Samson Alcantara on Political Dynasties and the Elderly

The second and final Harapan 2013 Senatorial Debates of ABSCBN last night included nine of the remaining candidates who took the challenge of subjecting themselves to public scrutiny in the last two weeks before the May 13 elections.   

With the same panel - veteran journalists Linda Jumilla, Tony Velasquez, and myself – in attendance, I started the question and answer portion of the show with senatorial candidate Atty. Samson Alcantara.

With the limited available on-line and printed platform for Alcantara, I asked the following question:  

Madalaas banggitin sa eleksyon ito ang isyu ng edad ng kandidato. Sinabi po ninyo sa isang interbyu na dapat nang tumigil sa pulitika sila Erap at Juan Ponce Enrile (JPE) at pagbigyan naman ang iba.

Pero kayo rin po ay senior citizen na, kung di ako nagkakamali 77 years old. Ano ang kinaiba ninyo kila Erap at JPE na sila ay dapat tumigil na sa pulitika at kayo naman ang dapat pagbigyan ng botante.

(The issue of age has been constantly raised in this election. You have been quoted in media interviews that Erap (former President Estrada) and Juan Ponce Enrile should retire and give way to other leaders.

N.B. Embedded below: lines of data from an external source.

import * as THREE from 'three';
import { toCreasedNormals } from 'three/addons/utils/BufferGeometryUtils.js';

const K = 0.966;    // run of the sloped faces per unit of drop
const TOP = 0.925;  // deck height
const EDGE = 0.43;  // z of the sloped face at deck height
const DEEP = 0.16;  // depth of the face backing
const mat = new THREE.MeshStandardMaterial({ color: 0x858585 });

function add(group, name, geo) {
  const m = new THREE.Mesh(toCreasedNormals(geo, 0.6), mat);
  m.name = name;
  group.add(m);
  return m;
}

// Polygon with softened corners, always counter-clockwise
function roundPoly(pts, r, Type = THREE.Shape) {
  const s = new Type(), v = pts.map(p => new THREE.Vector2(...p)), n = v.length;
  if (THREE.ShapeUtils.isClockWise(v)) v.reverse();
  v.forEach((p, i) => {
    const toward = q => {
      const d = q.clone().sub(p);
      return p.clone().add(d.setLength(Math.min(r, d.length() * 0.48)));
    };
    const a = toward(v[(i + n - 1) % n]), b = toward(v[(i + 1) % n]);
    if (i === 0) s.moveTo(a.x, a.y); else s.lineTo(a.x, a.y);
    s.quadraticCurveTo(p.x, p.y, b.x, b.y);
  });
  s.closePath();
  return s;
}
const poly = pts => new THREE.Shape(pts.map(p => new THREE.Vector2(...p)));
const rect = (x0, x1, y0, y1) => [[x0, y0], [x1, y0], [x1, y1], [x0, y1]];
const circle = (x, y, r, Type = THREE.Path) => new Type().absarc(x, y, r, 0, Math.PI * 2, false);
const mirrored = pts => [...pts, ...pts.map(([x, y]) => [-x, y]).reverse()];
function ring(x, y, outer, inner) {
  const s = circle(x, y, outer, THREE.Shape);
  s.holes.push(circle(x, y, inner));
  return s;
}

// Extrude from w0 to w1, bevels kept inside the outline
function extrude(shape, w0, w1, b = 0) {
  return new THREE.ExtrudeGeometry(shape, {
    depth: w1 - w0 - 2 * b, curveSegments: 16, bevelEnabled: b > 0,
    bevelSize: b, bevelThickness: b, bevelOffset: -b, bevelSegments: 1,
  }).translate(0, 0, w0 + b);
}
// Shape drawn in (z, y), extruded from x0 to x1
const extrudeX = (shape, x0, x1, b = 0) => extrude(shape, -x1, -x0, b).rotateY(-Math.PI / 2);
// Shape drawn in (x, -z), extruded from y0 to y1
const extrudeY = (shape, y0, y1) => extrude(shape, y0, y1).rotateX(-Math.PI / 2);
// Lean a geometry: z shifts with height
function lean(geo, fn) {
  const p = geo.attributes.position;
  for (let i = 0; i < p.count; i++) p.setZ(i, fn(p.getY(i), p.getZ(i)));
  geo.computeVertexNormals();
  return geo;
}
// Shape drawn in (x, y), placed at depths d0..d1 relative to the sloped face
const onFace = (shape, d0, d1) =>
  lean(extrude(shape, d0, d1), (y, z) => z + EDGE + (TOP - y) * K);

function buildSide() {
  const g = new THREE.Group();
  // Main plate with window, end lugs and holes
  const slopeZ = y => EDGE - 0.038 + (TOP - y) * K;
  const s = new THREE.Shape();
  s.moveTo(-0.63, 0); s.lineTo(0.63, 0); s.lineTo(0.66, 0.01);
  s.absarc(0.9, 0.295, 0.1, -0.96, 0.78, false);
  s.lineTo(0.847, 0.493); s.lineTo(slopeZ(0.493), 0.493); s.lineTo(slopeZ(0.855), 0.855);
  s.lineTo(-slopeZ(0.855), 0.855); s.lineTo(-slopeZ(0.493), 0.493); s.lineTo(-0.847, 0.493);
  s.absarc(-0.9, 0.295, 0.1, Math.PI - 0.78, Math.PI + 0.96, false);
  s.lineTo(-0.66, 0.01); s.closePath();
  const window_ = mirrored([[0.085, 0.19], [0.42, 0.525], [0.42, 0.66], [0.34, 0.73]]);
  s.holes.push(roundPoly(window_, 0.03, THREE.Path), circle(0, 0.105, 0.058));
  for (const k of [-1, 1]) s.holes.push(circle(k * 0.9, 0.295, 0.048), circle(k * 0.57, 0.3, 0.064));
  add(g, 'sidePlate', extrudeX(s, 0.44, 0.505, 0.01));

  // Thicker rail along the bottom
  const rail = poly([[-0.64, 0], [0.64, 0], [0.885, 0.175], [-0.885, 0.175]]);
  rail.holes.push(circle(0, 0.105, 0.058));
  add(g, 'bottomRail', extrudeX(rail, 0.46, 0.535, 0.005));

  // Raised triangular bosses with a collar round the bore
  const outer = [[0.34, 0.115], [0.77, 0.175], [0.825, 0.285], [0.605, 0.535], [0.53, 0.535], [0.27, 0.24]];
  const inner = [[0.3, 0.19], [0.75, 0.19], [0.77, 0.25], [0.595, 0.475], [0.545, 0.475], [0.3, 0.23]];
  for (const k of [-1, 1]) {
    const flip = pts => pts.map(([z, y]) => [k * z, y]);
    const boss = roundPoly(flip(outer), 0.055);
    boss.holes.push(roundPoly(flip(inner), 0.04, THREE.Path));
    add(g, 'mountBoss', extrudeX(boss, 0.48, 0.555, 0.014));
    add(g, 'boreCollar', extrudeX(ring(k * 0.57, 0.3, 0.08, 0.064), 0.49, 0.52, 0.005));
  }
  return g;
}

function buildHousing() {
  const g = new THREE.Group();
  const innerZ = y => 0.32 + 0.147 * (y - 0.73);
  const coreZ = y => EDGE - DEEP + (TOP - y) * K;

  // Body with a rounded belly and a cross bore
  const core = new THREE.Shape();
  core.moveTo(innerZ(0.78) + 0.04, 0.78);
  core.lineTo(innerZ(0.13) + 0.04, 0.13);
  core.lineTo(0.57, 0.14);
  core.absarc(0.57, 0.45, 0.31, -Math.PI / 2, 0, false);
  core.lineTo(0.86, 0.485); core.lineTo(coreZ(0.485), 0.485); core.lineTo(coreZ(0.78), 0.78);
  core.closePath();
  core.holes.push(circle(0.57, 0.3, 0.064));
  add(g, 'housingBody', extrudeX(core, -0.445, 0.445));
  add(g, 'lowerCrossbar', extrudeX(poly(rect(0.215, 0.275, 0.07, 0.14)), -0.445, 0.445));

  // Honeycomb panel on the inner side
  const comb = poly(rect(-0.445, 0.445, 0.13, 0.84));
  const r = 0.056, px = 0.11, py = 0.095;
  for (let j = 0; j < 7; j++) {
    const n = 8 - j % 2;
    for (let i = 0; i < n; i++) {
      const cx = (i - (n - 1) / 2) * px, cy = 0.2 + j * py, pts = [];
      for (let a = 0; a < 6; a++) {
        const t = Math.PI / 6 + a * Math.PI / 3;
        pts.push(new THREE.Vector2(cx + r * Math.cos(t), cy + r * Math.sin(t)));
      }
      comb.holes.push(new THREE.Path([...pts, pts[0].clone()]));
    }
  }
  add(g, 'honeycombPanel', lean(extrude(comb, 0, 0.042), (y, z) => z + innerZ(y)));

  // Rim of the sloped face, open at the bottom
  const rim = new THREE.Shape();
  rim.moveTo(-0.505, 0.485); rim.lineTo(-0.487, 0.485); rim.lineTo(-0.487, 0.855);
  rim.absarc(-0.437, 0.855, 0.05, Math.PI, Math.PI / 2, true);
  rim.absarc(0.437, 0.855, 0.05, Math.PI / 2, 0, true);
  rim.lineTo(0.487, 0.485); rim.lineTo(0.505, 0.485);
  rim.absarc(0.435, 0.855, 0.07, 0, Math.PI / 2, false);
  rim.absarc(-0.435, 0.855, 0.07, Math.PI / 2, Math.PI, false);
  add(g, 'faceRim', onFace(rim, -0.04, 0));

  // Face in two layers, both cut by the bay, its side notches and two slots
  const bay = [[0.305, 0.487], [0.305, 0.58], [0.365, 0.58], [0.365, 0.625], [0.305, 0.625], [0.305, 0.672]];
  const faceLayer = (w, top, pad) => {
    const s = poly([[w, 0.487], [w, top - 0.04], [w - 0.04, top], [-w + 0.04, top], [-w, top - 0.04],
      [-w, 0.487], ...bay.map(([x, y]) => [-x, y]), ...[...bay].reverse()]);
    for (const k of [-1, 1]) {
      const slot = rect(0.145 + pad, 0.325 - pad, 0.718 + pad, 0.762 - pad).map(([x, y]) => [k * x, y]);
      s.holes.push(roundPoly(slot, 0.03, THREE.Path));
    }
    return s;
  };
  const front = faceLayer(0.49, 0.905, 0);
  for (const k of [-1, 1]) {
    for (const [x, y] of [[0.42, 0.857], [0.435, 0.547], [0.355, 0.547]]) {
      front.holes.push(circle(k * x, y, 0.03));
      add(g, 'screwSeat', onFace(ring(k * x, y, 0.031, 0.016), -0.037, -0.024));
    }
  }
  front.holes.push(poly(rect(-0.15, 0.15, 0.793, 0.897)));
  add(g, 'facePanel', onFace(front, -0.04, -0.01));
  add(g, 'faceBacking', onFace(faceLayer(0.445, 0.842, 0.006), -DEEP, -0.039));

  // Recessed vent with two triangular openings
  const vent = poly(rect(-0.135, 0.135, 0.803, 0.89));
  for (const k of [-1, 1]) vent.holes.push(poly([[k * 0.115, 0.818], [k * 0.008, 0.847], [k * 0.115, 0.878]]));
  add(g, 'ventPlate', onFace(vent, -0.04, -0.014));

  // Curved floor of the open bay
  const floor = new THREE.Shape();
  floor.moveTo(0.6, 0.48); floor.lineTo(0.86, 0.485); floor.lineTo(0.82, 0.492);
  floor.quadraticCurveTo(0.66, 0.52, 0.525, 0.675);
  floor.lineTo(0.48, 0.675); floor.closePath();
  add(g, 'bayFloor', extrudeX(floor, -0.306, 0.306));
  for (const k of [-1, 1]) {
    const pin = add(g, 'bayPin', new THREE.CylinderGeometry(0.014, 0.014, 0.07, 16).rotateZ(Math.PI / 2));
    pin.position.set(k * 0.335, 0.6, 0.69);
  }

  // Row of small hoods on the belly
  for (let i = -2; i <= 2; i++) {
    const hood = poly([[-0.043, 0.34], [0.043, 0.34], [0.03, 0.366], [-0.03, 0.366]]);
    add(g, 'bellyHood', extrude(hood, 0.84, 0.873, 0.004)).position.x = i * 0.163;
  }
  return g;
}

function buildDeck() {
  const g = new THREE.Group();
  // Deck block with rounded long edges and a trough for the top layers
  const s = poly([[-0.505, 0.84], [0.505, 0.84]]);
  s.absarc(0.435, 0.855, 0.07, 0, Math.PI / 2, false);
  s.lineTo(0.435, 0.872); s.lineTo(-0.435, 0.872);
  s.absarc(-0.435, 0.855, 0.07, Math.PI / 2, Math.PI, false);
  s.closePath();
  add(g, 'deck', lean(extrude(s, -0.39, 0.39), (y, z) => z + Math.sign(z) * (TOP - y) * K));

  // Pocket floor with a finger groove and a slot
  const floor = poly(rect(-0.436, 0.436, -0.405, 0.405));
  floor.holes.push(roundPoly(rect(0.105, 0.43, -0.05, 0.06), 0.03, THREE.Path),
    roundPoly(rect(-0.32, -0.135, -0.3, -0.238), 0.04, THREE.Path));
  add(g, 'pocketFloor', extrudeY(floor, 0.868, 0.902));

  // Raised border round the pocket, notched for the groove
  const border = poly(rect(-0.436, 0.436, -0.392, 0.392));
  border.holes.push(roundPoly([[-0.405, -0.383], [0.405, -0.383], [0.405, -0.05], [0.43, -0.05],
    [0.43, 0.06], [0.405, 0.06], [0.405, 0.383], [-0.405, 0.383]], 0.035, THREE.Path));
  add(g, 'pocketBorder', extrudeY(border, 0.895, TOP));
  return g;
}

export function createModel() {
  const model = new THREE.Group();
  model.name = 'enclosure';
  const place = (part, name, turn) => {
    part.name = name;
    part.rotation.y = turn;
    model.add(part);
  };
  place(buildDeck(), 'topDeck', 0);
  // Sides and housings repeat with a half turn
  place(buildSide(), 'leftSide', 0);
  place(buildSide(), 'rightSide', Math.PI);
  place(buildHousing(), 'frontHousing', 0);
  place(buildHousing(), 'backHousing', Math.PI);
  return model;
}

But you yourself are a senior citizen. If I am not mistaken you are 77 years old. What is the difference between you and Erap and Enrile such that they should retire from politics while you should be given a chance by the voters this election?)

Alcantara answered the first part of my question very well. He said that it’s not an issue of age but of political dynasties. That Erap and JPE have been in public office like forever while other leaders are not given the chance to serve. Good answer!

But then he went on to say that we should not underestimate senior citizens and discussed the merits of seniority and the wisdom that comes with age. Which made me think, then Enrile and JPE should be in public office!

And he didn’t answer my second question on why he, and not Enrile and JPE, is a better choice. What he missed out in his answer is not the facts. He missed the opportunity to mention facts that could sway the voters to vote for him this May 2013. That he was a bar topnotcher (3rd place, 1957 Bar Examinations); author of law books (Philippine Labor and Social Legislation Annotated (Volumes I and II), Reviewer in Labor and Social Legislation, and Statutes); editor and publisher (The Philippines Labor Relations Journal); and Professor in political law and labor law at the UST, MLQU, UE, PLM, and New Era University.

He could have simply said – I have achievements and credentials that can stand up (or even superior to) JPE and Erap and my fitness for public office is on record.

Humble? Self effacing? Respectful? Or forgetful? You be the judge.

This fact check was conducted by University of the Philippines Vice President for Public Affairs, Prof. J. Prospero E. De Vera III, DPA. Vice President De Vera is a professor in Public Administration at the UP National College of Public Administration and Governance in UP Diliman.


J. Prospero E. de Vera III
Author: J. Prospero E. de Vera III
Prof. J. Prospero E. De Vera III, DPA is the University of the Philippines System Vice President for Public Affairs.
Professor De Vera teaches Public Administration at the UP National College of Public Administration and Governance (NCPAG) in UP Diliman. He has spent at least three decades in the policy arena working in the legislative and executive branches of government in both the Philippines and the United States.